As for the rest of the ingredients, it strikes me that the salt level, at 3% of the flour weight, is too high. It is common to use high salt levels with long, room-temperature fermented doughs in order to slow down the rate of fermentation but 3% seems to me to be too high. The high salt levels may strengthen the gluten structure and impede the action of protease enzymes to degrade the gluten structure, which are two of the roles of salt in the dough (in addition to taste), but I think you can use lower levels and still accomplish the desired results.
As a side note, your nominal hydration of 63% is actually increased due to the fact that 87.6% of the egg whites you used is water. Adding that water to the 63% hydration raises the hydration to 68.8%. That is high for an all-purpose flour, which typically has a rated absorption (at least in the U.S.) of around 60-61%, but if you were able to handle the dough at that effective hydration, then you should have been able to get good results.

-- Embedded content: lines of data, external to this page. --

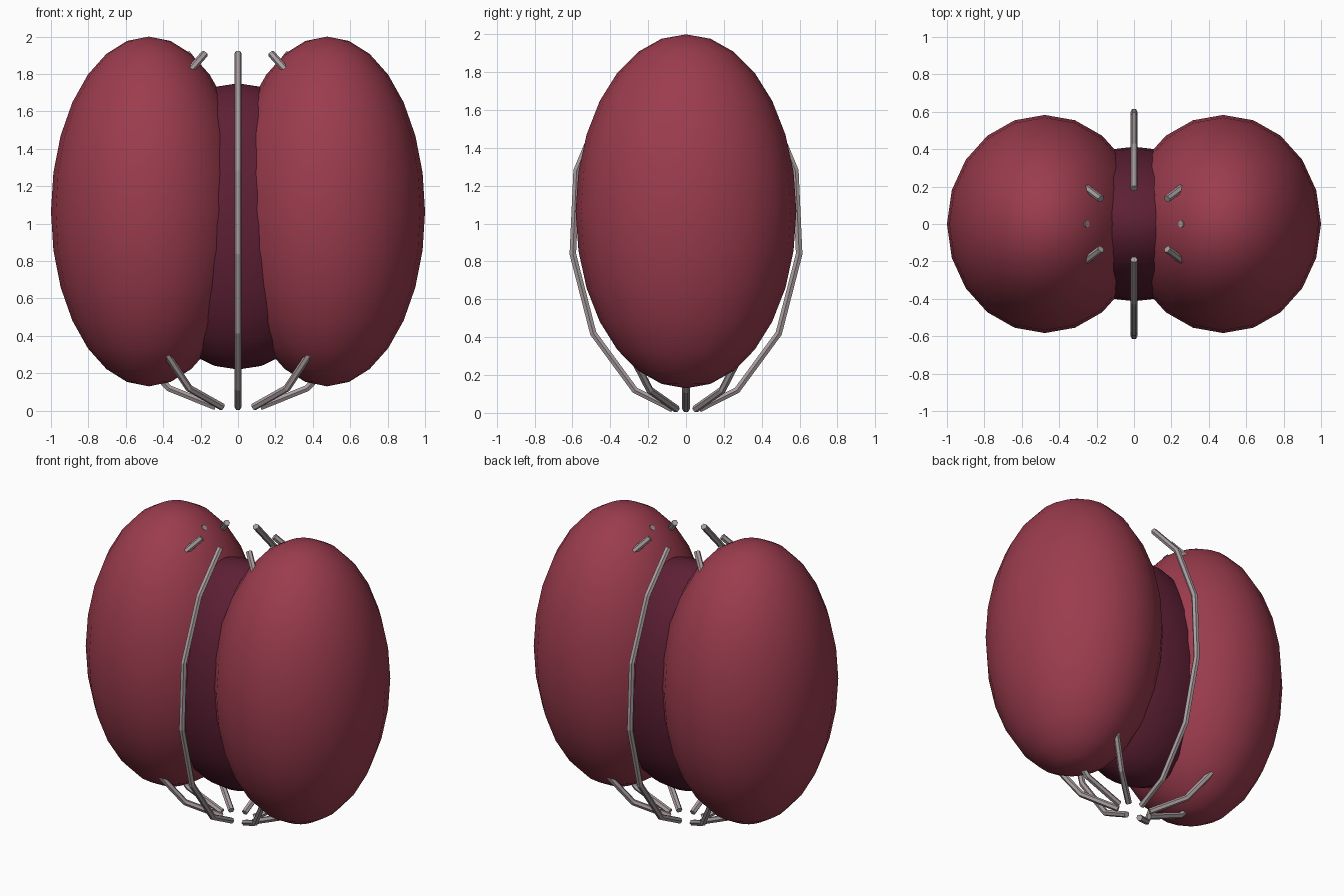
import bpy
from math import sin, cos, pi

if "Cube" in bpy.data.objects:
    bpy.data.objects.remove(bpy.data.objects["Cube"])


def material(name, rgb):
    m = bpy.data.materials.new(name)
    m.diffuse_color = (*rgb, 1)
    m.use_nodes = True
    m.node_tree.nodes["Principled BSDF"].inputs["Base Color"].default_value = m.diffuse_color
    return m


LOBE = material("lobe_red", (0.33, 0.045, 0.075))
CORE = material("core_dark_red", (0.11, 0.014, 0.035))
WIRE = material("wire_grey", (0.40, 0.34, 0.35))


def ellipsoid(name, centre, radii, mat):
    bpy.ops.mesh.primitive_uv_sphere_add(segments=20, ring_count=14, radius=1, location=centre)
    ob = bpy.context.object
    ob.name = name
    ob.scale = radii
    bpy.ops.object.transform_apply(location=False, rotation=False, scale=True)
    bpy.ops.object.shade_smooth()
    ob.data.materials.append(mat)
    return ob


# Two large side lobes and the darker core joining them
for side, label in ((-1, "left"), (1, "right")):
    ellipsoid(f"{label}_lobe", (side * 0.477, 0, 1.065), (0.523, 0.583, 0.935), LOBE)
ellipsoid("core", (0, 0, 0.985), (0.56, 0.413, 0.765), CORE)

# Cage of eight bent rods: (reach along x, reach along y, height)
PROFILE = [(0.12, 0.07, 0.02), (0.37, 0.27, 0.12), (0.65, 0.49, 0.42), (0.79, 0.598, 0.84),
           (0.76, 0.578, 1.28), (0.55, 0.415, 1.67), (0.25, 0.19, 1.91)]


def rod(name, angle):
    curve = bpy.data.curves.new(name, "CURVE")
    curve.dimensions = "3D"
    curve.bevel_depth = 0.02
    curve.bevel_resolution = 1
    curve.use_fill_caps = True
    spline = curve.splines.new("POLY")
    spline.points.add(len(PROFILE) - 1)
    for p, (rx, ry, z) in zip(spline.points, PROFILE):
        p.co = (rx * cos(angle), ry * sin(angle), z, 1)
        spline.use_smooth = False
    curve.materials.append(WIRE)
    ob = bpy.data.objects.new(name, curve)
    bpy.context.collection.objects.link(ob)


for i in range(8):
    rod(f"cage_rod_{i + 1}", i * pi / 4)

Using the dough weight for a single dough ball and the 12" pizza size you mentioned, I calculated that the thickness factor for your dough formulation is 0.1374599. That is a value consistent with a typical American style pizza in the U.S., such as a Papa John's pizza, for example.